As to the meaning of TR s reading evpoKXvduv , scholars have been divided, some rendering Eurus iluctus excitans, others fluctus Euro excitatus. To adopt the second view involves of course the rejection of the reading as unsuitable.

B( 3 ) s reading evpvK\vS<av, (a wind) raising a broad surge, is obviously too vague. We do not want a second merely descriptive epithet after rviptaviKos (EV tempestuous ) i.e., marked by those sudden eddying squalls (Ramsay) which are common in the autumnal storms of the Mediterranean.

See Dissertation in Jordan Smith, I oyaxeandSliipivreckofSt. Paul, 287-292, and, against Burgon and Miller (who vehemently reject vpaio/Acui ), Dickson in Hastings DB, s.v. T. K. C.

1 See the luminous paper on this word by WRS, , JQR, 1892, pp. 289-292. The main points had already been given in Che. Jer.(^ 333 ( 83). Giesebrecht, Jer. 77 ( 94), goes back to the wrong rendering girdle.


(eyryxoc [Ti. WH], fortunate ), the young man of Troas, whose story is told in Acts 20 5-12.

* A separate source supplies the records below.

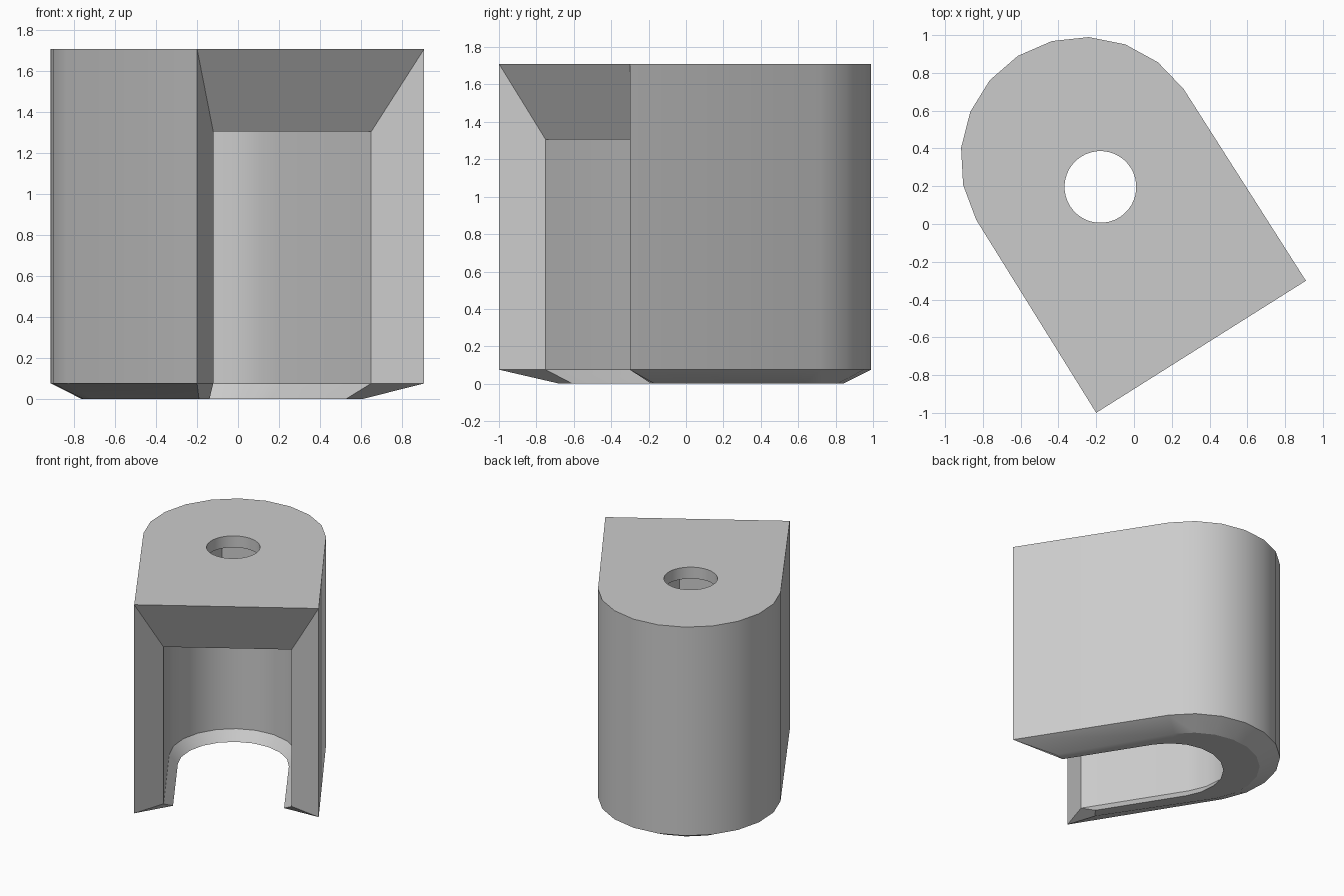
import bpy, bmesh, math
from mathutils import Matrix, Vector

cube = bpy.data.objects.get("Cube")
if cube:
    bpy.data.objects.remove(cube, do_unlink=True)

# Placement: the open side sits at local y = 0 and the part is turned in plan
TURN = math.radians(32.2)
PLACE = Matrix.Translation((0.355, -0.65, 0)) @ Matrix.Rotation(TURN, 4, 'Z')
TOP, CEILING, RIM = 1.71, 1.305, 0.075

grey = bpy.data.materials.new("plain grey")
grey.use_nodes = True
grey.diffuse_color = (0.6, 0.6, 0.6, 1)
grey.node_tree.nodes["Principled BSDF"].inputs["Base Color"].default_value = (0.6, 0.6, 0.6, 1)


def u_path(half, front, centre, radius, sweep, z, steps=10):
    """Open U: a front point, an arc round the back, a front point."""
    pts = [Vector((half, front, z))]
    for i in range(steps + 1):
        a = math.radians(sweep * (1 - 2 * i / steps))
        pts.append(Vector((radius * math.sin(a), centre + radius * math.cos(a), z)))
    return pts + [Vector((-half, front, z))]


def make_object(name, bm):
    bmesh.ops.recalc_face_normals(bm, faces=bm.faces)
    mesh = bpy.data.meshes.new(name)
    bm.to_mesh(mesh)
    bm.free()
    mesh.materials.append(grey)
    obj = bpy.data.objects.new(name, mesh)
    bpy.context.collection.objects.link(obj)
    return obj


# Shell: outer wall, lower bevel, inward lip, inner wall
paths = [
    u_path(0.656, 0, 1.17, 0.65, 87, TOP),
    u_path(0.656, 0, 1.17, 0.65, 87, RIM),
    u_path(0.475, 0.27, 1.17, 0.5, 87, 0),
    u_path(0.395, 0.3, 1.0, 0.395, 90, 0),
    u_path(0.456, 0.169, 1.0, 0.456, 90, RIM),
    u_path(0.456, 0.169, 1.0, 0.456, 90, CEILING),
]
bm = bmesh.new()
rows = [[bm.verts.new(PLACE @ p) for p in path] for path in paths]
for low, high in zip(rows, rows[1:]):
    for i in range(len(low) - 1):
        bm.faces.new((low[i], low[i + 1], high[i + 1], high[i]))

# Roof, ceiling and the bevelled faces around the opening
bm.faces.new(rows[0])
bm.faces.new(rows[5])
bm.faces.new((rows[0][0], rows[0][-1], rows[5][-1], rows[5][0]))
for end in (0, -1):
    bm.faces.new([rows[k][end] for k in (0, 1, 4, 5)])
    bm.faces.new([rows[k][end] for k in (1, 2, 3, 4)])
shell = make_object("housing_shell", bm)


# Round roof hole and wider six-sided pocket under it
def cut(name, sides, radius, bottom, top, spin):
    bm = bmesh.new()
    bmesh.ops.create_cone(bm, cap_ends=True, segments=sides, radius1=radius,
                          radius2=radius, depth=top - bottom)
    move = PLACE @ Matrix.Translation((0, 1.0, (top + bottom) / 2))
    bm.transform(move @ Matrix.Rotation(math.radians(spin), 4, 'Z'))
    cutter = make_object(name, bm)
    cutter.hide_render = True
    mod = shell.modifiers.new(name, 'BOOLEAN')
    mod.operation = 'DIFFERENCE'
    mod.solver = 'EXACT'
    mod.object = cutter
    bpy.ops.object.modifier_apply(modifier=mod.name)
    bpy.data.objects.remove(cutter, do_unlink=True)


bpy.context.view_layer.objects.active = shell
shell.select_set(True)
cut("pocket_cutter", 6, 0.33, CEILING - 0.2, TOP - 0.09, 17)
cut("hole_cutter", 40, 0.19, CEILING, TOP + 0.2, 0)
bpy.ops.object.shade_smooth_by_angle(angle=math.radians(25))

The designation given to Philip, one of the seven, with whom Paul stayed in Caesarea (Acts 218).

The Gk. word evangelist (eiia-yyeAio-T^s) is formed from evangelize (euayyeAi jJecrOai) a favourite word in Lk. s writings (although evayye Aioi occurs only in Acts 167, speech of Peter ; 2024, speech of Paul), which he uses five times in connection with the work of Philip and others immediately after the death of Stephen, when the Gospel began to spread beyond the limits of Judaism (Acts 8 4 12 25 35 40). From this we see plainly what the function of an evangelist was in the earliest time.

The evangelist was the man who brought the first news of the Gospel message. Timothy was charged by Paul not to neglect this duty : Do the work of an evangelist (2 Tim. 4s). In Eph. 4n evangelists are spoken of after apostles and prophets, but before shepherds and teachers, as among the gifts of the ascended Christ to his Church ; but we must not con clude from this that the term evangelist, any more than that of shepherd, was the stereotyped title of an official class. The word denotes function rather than office.

It is noticeable that the word is not found in the Apostolic Fathers, nor in the Didache / in the latter the function in question appears to be discharged by apostles. In the time of Eusebius the word is still used in its earliest sense, and without reference to a particular office or class (e.g. , Eus. HE iii. 372, and of Pantasnus v. 102 /". ); but already another use was current, ac cording to which an evangelist was the writer of a Gospel in the sense of a narrative of the life of Christ : eg. , in Hippolytus, Julius Africanus, and Origen.

J. A. K.


(H-iri), Gen. 820 ; see ADAM AND EYE, 3 (b).


pTL n nnjD), Ezra 9 4 . See SACRIFICE.


See ETERNAL, and cp ESCHATOLOGY, 82^ ,


PIN), one of the five chiefs of Midian, slain after the matter of Peor ; Nu. 318 (eyeiN [BA], eynpe [L]) ; Josh. 13 2 . ( e y[e]i [BAL]), both P. See MIDIAN.

  1. Marq. Fund. 68, compared Daniel 61 [2]
  2. This sum is perhaps based upon a definite calculation. If 'in accordance with the statements in the Pentateuch, the total of the adult males in Israel be estimated as 600,000 in round numbers, and if a single drachm, the ordinary unit of value, be reckoned for each man, we reach the sum of 10,000 talents. This thoroughly Rabbinical calculation, which is found in the (second) Targ (3941), quite suits the character of the book.